## Information
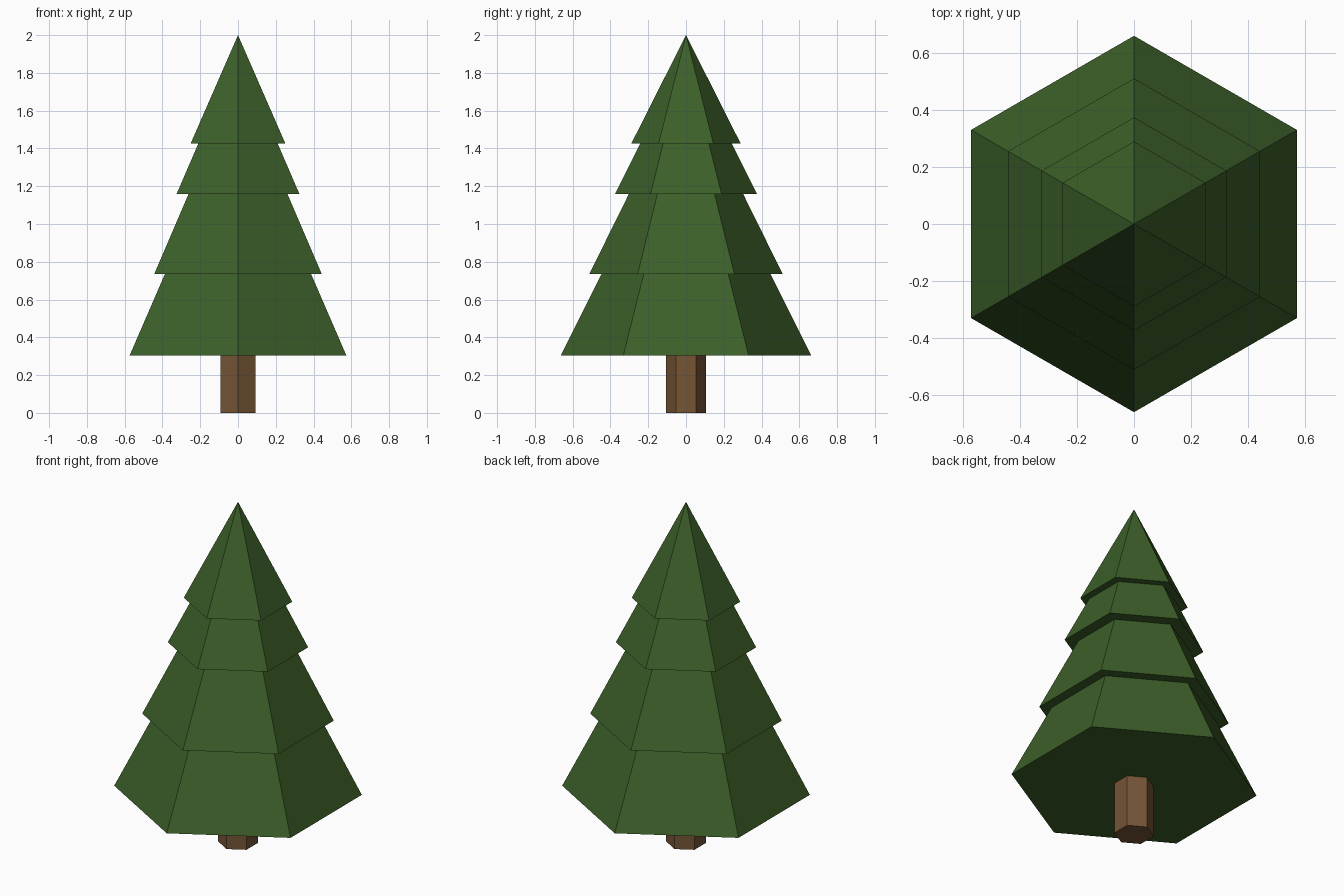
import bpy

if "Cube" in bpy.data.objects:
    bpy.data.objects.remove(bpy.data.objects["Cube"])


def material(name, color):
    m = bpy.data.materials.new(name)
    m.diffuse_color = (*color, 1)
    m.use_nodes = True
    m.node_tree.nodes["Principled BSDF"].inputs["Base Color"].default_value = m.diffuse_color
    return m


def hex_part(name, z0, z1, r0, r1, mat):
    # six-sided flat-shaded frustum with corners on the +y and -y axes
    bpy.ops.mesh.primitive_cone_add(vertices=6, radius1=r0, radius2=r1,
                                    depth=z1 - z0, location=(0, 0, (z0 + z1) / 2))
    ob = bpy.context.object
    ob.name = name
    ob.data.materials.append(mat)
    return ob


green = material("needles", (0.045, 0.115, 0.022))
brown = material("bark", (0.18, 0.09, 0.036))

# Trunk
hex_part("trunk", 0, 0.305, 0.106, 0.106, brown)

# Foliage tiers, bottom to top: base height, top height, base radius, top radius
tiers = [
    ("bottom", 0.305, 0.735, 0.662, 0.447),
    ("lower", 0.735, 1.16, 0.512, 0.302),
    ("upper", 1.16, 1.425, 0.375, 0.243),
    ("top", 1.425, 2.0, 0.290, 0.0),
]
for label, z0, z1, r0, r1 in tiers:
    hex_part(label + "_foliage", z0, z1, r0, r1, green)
---
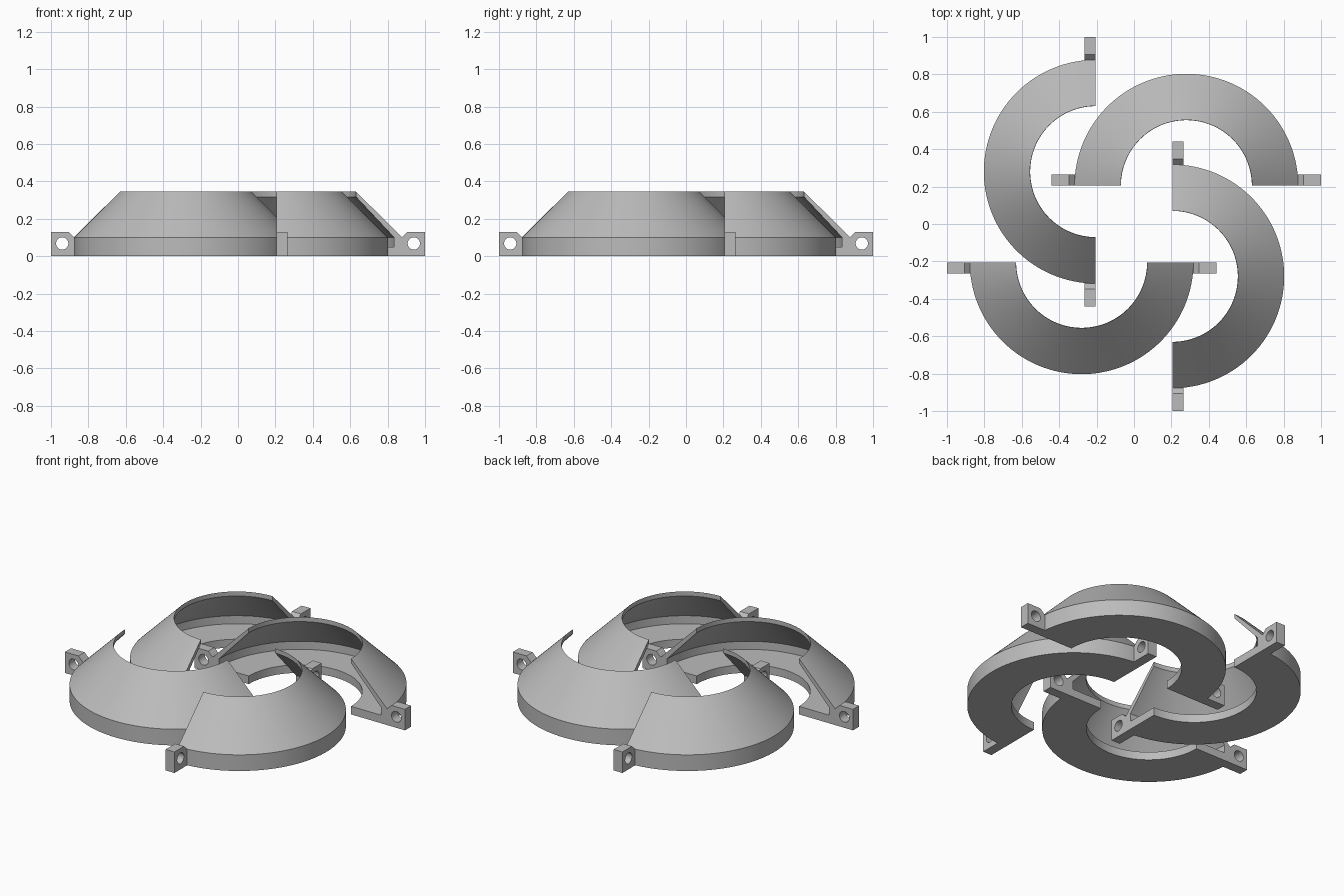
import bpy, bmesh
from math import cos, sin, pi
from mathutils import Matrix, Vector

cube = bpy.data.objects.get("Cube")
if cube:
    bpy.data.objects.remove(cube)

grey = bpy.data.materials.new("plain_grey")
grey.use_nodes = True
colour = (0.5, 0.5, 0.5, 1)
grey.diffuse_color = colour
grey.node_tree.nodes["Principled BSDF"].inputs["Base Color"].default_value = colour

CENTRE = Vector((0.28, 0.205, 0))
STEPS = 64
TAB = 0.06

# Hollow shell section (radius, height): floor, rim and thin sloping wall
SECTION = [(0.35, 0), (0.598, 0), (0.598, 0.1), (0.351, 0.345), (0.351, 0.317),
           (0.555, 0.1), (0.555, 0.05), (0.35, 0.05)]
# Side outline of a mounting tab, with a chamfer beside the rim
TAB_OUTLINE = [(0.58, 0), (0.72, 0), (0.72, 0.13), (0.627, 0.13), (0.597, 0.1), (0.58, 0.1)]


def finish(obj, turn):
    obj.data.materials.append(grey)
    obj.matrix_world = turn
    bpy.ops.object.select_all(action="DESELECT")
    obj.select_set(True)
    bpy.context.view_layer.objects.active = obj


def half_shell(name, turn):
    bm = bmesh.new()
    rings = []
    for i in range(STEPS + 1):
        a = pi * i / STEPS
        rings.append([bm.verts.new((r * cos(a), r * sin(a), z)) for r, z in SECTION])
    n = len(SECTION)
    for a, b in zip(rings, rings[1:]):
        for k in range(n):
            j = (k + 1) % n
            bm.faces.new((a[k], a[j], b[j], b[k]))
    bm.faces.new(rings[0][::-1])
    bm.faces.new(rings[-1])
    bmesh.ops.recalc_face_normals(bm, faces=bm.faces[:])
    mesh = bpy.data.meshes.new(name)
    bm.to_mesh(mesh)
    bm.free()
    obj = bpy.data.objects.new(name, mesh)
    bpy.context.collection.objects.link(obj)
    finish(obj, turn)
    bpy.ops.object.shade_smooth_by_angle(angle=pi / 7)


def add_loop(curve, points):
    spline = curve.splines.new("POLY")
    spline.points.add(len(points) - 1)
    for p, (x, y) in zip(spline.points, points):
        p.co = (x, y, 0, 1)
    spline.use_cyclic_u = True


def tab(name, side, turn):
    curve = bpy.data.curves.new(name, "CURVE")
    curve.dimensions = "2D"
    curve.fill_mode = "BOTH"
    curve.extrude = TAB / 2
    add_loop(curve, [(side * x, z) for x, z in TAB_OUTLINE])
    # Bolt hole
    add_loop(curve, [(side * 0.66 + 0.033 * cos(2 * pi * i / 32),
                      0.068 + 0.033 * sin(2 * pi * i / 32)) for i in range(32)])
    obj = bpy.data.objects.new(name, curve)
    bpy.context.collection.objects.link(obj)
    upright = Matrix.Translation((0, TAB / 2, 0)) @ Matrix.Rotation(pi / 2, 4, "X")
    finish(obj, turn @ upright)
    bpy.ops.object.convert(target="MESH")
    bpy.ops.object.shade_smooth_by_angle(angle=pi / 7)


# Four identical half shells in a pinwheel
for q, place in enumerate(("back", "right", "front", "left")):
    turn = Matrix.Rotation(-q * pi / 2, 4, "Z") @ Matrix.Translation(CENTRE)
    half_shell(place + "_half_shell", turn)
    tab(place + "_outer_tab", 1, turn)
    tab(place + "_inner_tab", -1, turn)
---
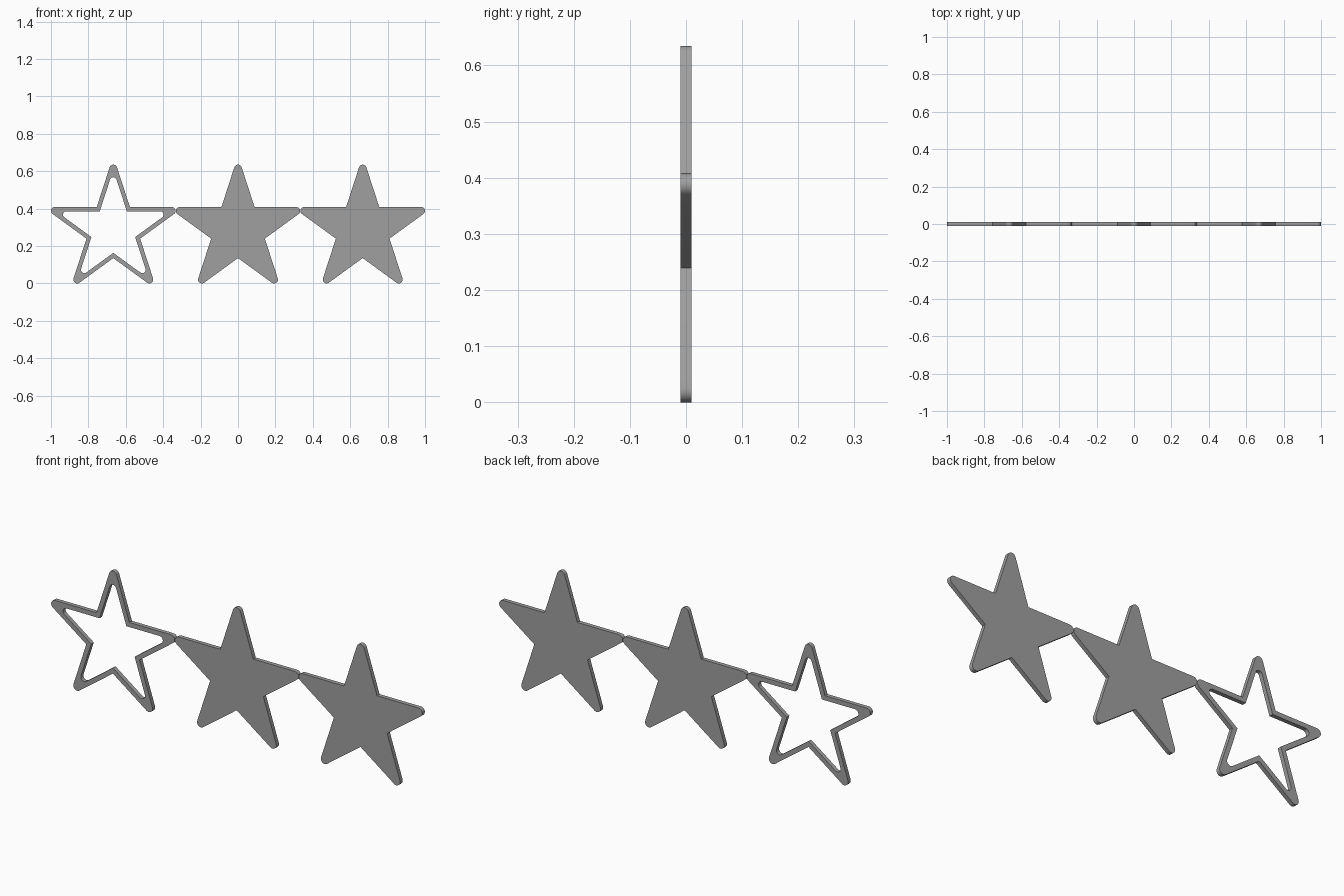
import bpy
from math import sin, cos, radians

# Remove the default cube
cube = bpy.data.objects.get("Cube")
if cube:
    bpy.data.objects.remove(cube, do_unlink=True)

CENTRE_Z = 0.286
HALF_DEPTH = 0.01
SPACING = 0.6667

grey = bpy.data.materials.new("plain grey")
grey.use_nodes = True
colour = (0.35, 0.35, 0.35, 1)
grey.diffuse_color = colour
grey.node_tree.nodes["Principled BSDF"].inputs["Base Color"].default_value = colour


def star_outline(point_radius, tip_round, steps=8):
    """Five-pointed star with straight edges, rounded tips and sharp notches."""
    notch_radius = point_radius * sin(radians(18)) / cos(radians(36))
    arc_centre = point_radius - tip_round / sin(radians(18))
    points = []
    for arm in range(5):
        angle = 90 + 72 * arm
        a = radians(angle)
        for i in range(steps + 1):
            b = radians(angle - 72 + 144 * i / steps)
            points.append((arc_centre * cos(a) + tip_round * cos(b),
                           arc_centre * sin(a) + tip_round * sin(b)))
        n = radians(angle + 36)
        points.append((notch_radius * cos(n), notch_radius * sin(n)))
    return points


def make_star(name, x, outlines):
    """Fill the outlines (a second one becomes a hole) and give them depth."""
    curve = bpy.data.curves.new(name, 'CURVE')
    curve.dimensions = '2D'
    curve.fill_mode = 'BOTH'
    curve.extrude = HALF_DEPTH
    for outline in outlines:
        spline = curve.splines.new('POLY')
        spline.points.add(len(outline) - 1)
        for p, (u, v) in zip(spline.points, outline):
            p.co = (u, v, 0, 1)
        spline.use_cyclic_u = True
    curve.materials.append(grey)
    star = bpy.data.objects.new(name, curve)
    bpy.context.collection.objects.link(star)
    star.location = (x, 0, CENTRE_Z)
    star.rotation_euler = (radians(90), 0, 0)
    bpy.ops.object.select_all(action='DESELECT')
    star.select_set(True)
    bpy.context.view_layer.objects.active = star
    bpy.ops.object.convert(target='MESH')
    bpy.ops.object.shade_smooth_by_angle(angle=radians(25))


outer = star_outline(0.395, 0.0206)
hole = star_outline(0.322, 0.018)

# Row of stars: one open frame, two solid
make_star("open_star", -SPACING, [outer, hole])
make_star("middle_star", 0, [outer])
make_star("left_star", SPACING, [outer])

## What is expected
Look over the listing. Pull out every line with the string "radians" in it.

## Task output
from math import sin, cos, radians
    notch_radius = point_radius * sin(radians(18)) / cos(radians(36))
    arc_centre = point_radius - tip_round / sin(radians(18))
        a = radians(angle)
            b = radians(angle - 72 + 144 * i / steps)
        n = radians(angle + 36)
    star.rotation_euler = (radians(90), 0, 0)
    bpy.ops.object.shade_smooth_by_angle(angle=radians(25))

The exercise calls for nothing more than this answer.